They've also been encouraged to explore the facility's surrounding areas and to learn about nature by being a part of it. Nestled in the Redwood Regional Park, kids, grades 6th though 8th, took hikes and held learning sessions outdoors.
"Classrooms can also have walls that are made up of redwood trees and a ceiling that is made up of canopy trees and blue skies," wrote middle school English language arts teacher, Claudia Staniford in a newsletter about the innovative program.
Dubbed the "Chabot Satellite Academy," it's a collaborate effort between Hillcrest and the Space and Science Center, designed to awaken the scientist in each student, "through a holistic interdisciplinary model that utilizes the interconnectedness of science, math, reading, writing, art and history," wrote Staniford.
Much of the learning has been centered on finding solutions on issues affecting their community and the world around them: waste/litter, climate change, human health, and income equality.

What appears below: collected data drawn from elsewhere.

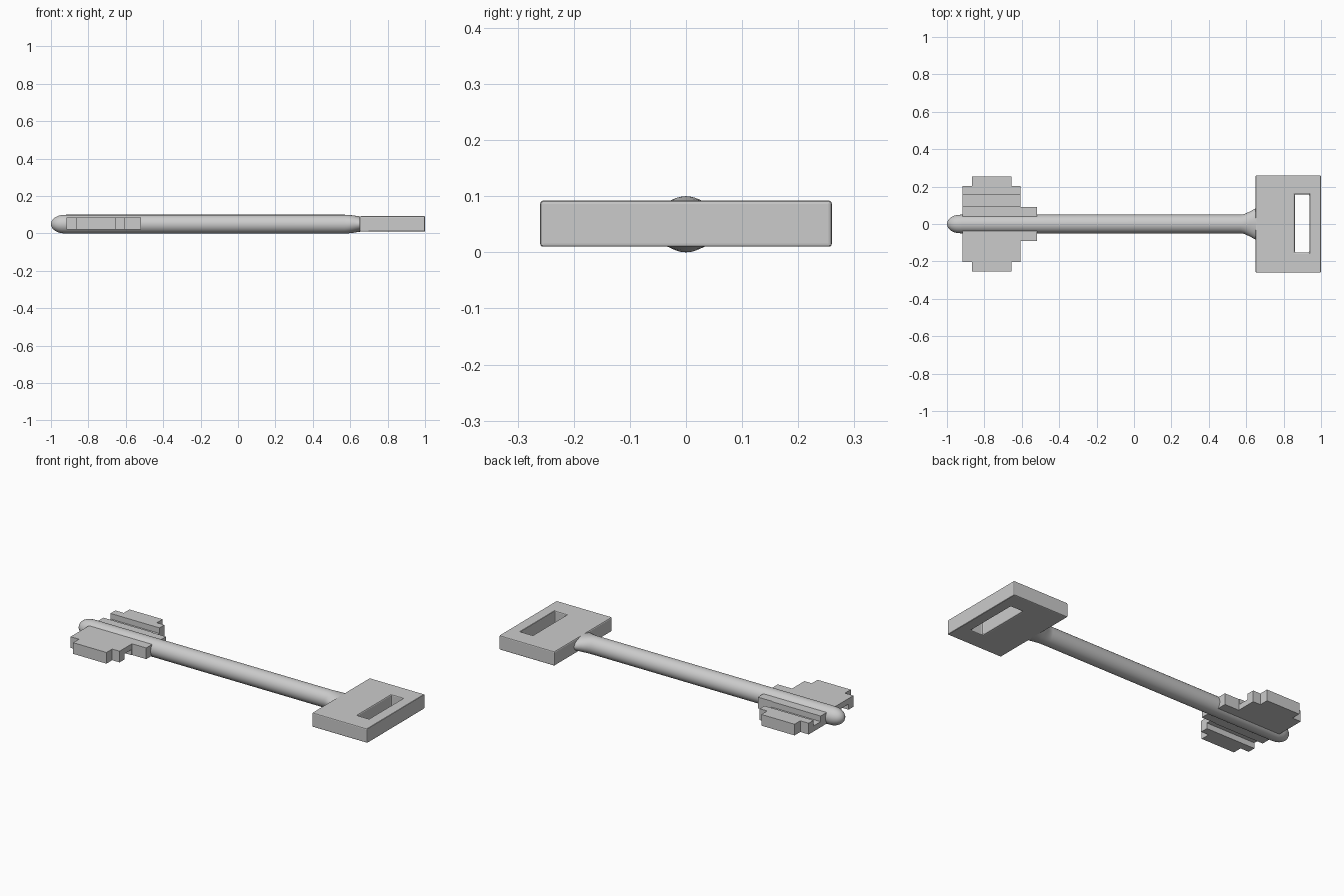
import bpy, bmesh, math
from mathutils import Matrix

if "Cube" in bpy.data.objects:
    bpy.data.objects.remove(bpy.data.objects["Cube"])

CZ = 0.05  # height of the shaft axis


def finish(name, bm):
    bmesh.ops.recalc_face_normals(bm, faces=bm.faces)
    mesh = bpy.data.meshes.new(name)
    bm.to_mesh(mesh)
    bm.free()
    obj = bpy.data.objects.new(name, mesh)
    bpy.context.collection.objects.link(obj)
    return obj


def prism(bm, outline, z0, z1):
    face = bm.faces.new([bm.verts.new((x, y, z0)) for x, y in outline])
    ext = bmesh.ops.extrude_face_region(bm, geom=[face])
    top = [v for v in ext["geom"] if isinstance(v, bmesh.types.BMVert)]
    bmesh.ops.translate(bm, verts=top, vec=(0, 0, z1 - z0))


# Shaft: rounded tip, round bar, flattened flare (x, half width, half height)
def make_shaft(n=40):
    rings = [(-0.998, .012, .012), (-0.99, .026, .026), (-0.978, .036, .036),
             (-0.962, .044, .044), (-0.945, .0485, .0485), (-0.92, .05, .05),
             (0.57, .05, .05), (0.59, .053, .0495), (0.62, .067, .046),
             (0.65, .083, .041), (0.665, .083, .04)]
    bm = bmesh.new()
    loops = []
    for x, ry, rz in rings:
        loops.append([bm.verts.new((x, ry * math.cos(2 * math.pi * i / n),
                                    CZ + rz * math.sin(2 * math.pi * i / n)))
                      for i in range(n)])
    for a, b in zip(loops, loops[1:]):
        for i in range(n):
            j = (i + 1) % n
            bm.faces.new((a[i], a[j], b[j], b[i]))
    tip = bm.verts.new((-1, 0, CZ))
    for i in range(n):
        bm.faces.new((tip, loops[0][(i + 1) % n], loops[0][i]))
    bm.faces.new(loops[-1])
    obj = finish("shaft", bm)
    bpy.context.view_layer.objects.active = obj
    obj.select_set(True)
    bpy.ops.object.shade_smooth_by_angle(angle=math.radians(35))
    obj.select_set(False)


# Handle: slab with a rectangular slot and softened edges
def make_handle():
    def rect(x0, x1, y0, y1):
        return [(x0, y0), (x1, y0), (x1, y1), (x0, y1)]
    outer = rect(0.65, 1.0, -0.26, 0.26)
    inner = rect(0.86, 0.937, -0.152, 0.158)
    bm = bmesh.new()
    o, i = [[[bm.verts.new((x, y, z)) for x, y in r] for z in (0.01, 0.092)]
            for r in (outer, inner)]
    for k in range(4):
        m = (k + 1) % 4
        for a, b in ((o[0], o[1]), (o[1], i[1]), (i[1], i[0]), (i[0], o[0])):
            bm.faces.new((a[k], a[m], b[m], b[k]))
    obj = finish("handle", bm)
    bev = obj.modifiers.new("soft_edges", "BEVEL")
    bev.width = 0.006
    bev.segments = 2


# Key bit: stepped plate with a lengthwise groove; the second is turned half round
def make_bit(name, turn):
    outline = [(-.918, 0), (-.518, 0), (-.518, .09), (-.608, .09), (-.608, .202),
               (-.655, .202), (-.655, .254), (-.865, .254), (-.865, .202), (-.918, .202)]
    groove = [(-1, .094), (-.5, .094), (-.5, .158), (-1, .158)]
    rot = (Matrix.Translation((0, 0, CZ)) @ Matrix.Rotation(turn, 4, 'X')
           @ Matrix.Translation((0, 0, -CZ)))
    objs = []
    for part, pts, z0, z1 in ((name, outline, .016, .08),
                              (name + "_groove_cutter", groove, .048, .12)):
        bm = bmesh.new()
        prism(bm, pts, z0, z1)
        bmesh.ops.transform(bm, matrix=rot, verts=bm.verts)
        objs.append(finish(part, bm))
    bit, cutter = objs
    cut = bit.modifiers.new("groove", "BOOLEAN")
    cut.operation = 'DIFFERENCE'
    cut.solver = 'EXACT'
    cut.object = cutter
    cutter.hide_render = True
    cutter.hide_set(True)


make_shaft()
make_handle()
make_bit("back_bit", 0)
make_bit("front_bit", math.pi)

Tuesday's exhibit was a culmination of the program. It featured 33 exhibits that explored areas including circuits, thermal conduction, the science of sound and motion, and space.
Students from the rest of the school were bused to Chabot to view the exhibits, project slideshows, planetarium shows and take part in interactive learning themselves.
The excited middle schoolers presented their projects with pride, eager to show and teach what they had learned through the process.
It was an opportunity to showcase how hands-on, holistic learning can shape young minds and for those in attendance, they were given a promising glimpse of what our future scientists and researchers may look like.